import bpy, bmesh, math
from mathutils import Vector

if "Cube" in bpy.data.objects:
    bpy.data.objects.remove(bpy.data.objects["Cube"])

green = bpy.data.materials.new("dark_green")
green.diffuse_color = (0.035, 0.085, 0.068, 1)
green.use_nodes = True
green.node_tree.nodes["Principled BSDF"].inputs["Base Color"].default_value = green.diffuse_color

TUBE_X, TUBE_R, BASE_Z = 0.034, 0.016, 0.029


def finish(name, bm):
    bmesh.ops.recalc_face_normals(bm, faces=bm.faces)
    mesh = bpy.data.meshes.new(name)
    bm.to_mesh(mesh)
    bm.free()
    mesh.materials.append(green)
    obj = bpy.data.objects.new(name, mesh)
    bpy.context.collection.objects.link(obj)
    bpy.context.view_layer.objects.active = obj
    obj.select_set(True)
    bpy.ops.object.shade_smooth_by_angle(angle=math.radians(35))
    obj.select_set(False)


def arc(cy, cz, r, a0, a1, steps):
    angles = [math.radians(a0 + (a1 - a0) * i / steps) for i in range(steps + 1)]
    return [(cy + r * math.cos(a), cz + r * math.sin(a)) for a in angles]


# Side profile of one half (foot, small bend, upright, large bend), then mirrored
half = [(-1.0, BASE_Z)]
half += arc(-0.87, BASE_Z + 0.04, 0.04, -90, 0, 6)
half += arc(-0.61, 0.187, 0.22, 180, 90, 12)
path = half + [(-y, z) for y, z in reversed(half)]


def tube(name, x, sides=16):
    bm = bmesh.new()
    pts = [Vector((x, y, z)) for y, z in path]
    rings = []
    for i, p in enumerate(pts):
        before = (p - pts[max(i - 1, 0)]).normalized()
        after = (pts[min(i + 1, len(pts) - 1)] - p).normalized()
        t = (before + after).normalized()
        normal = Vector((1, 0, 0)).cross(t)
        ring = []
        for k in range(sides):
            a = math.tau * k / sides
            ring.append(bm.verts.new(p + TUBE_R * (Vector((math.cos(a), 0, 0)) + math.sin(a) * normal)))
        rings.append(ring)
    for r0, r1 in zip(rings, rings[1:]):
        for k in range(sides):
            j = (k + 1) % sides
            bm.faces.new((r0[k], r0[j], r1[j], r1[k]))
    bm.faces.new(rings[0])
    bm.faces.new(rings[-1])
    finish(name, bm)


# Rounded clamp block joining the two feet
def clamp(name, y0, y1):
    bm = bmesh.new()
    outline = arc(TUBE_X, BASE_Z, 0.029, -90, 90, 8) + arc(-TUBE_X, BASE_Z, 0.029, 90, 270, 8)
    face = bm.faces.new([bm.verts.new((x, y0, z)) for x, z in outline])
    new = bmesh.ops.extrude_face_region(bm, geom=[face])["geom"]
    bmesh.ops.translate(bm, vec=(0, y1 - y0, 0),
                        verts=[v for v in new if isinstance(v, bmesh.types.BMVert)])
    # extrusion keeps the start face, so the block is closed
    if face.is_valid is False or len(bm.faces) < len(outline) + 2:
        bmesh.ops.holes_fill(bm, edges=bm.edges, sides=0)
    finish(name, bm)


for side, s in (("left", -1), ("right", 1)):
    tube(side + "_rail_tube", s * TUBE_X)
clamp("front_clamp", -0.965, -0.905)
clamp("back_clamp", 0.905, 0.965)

---

• [WHAT TO DO] The expected output is the complete data, repeated exactly.

• [SOLUTION TO THIS EXERCISE]
import bpy, bmesh, math
from mathutils import Vector

if "Cube" in bpy.data.objects:
    bpy.data.objects.remove(bpy.data.objects["Cube"])

green = bpy.data.materials.new("dark_green")
green.diffuse_color = (0.035, 0.085, 0.068, 1)
green.use_nodes = True
green.node_tree.nodes["Principled BSDF"].inputs["Base Color"].default_value = green.diffuse_color

TUBE_X, TUBE_R, BASE_Z = 0.034, 0.016, 0.029


def finish(name, bm):
    bmesh.ops.recalc_face_normals(bm, faces=bm.faces)
    mesh = bpy.data.meshes.new(name)
    bm.to_mesh(mesh)
    bm.free()
    mesh.materials.append(green)
    obj = bpy.data.objects.new(name, mesh)
    bpy.context.collection.objects.link(obj)
    bpy.context.view_layer.objects.active = obj
    obj.select_set(True)
    bpy.ops.object.shade_smooth_by_angle(angle=math.radians(35))
    obj.select_set(False)


def arc(cy, cz, r, a0, a1, steps):
    angles = [math.radians(a0 + (a1 - a0) * i / steps) for i in range(steps + 1)]
    return [(cy + r * math.cos(a), cz + r * math.sin(a)) for a in angles]


# Side profile of one half (foot, small bend, upright, large bend), then mirrored
half = [(-1.0, BASE_Z)]
half += arc(-0.87, BASE_Z + 0.04, 0.04, -90, 0, 6)
half += arc(-0.61, 0.187, 0.22, 180, 90, 12)
path = half + [(-y, z) for y, z in reversed(half)]


def tube(name, x, sides=16):
    bm = bmesh.new()
    pts = [Vector((x, y, z)) for y, z in path]
    rings = []
    for i, p in enumerate(pts):
        before = (p - pts[max(i - 1, 0)]).normalized()
        after = (pts[min(i + 1, len(pts) - 1)] - p).normalized()
        t = (before + after).normalized()
        normal = Vector((1, 0, 0)).cross(t)
        ring = []
        for k in range(sides):
            a = math.tau * k / sides
            ring.append(bm.verts.new(p + TUBE_R * (Vector((math.cos(a), 0, 0)) + math.sin(a) * normal)))
        rings.append(ring)
    for r0, r1 in zip(rings, rings[1:]):
        for k in range(sides):
            j = (k + 1) % sides
            bm.faces.new((r0[k], r0[j], r1[j], r1[k]))
    bm.faces.new(rings[0])
    bm.faces.new(rings[-1])
    finish(name, bm)


# Rounded clamp block joining the two feet
def clamp(name, y0, y1):
    bm = bmesh.new()
    outline = arc(TUBE_X, BASE_Z, 0.029, -90, 90, 8) + arc(-TUBE_X, BASE_Z, 0.029, 90, 270, 8)
    face = bm.faces.new([bm.verts.new((x, y0, z)) for x, z in outline])
    new = bmesh.ops.extrude_face_region(bm, geom=[face])["geom"]
    bmesh.ops.translate(bm, vec=(0, y1 - y0, 0),
                        verts=[v for v in new if isinstance(v, bmesh.types.BMVert)])
    # extrusion keeps the start face, so the block is closed
    if face.is_valid is False or len(bm.faces) < len(outline) + 2:
        bmesh.ops.holes_fill(bm, edges=bm.edges, sides=0)
    finish(name, bm)


for side, s in (("left", -1), ("right", 1)):
    tube(side + "_rail_tube", s * TUBE_X)
clamp("front_clamp", -0.965, -0.905)
clamp("back_clamp", 0.905, 0.965)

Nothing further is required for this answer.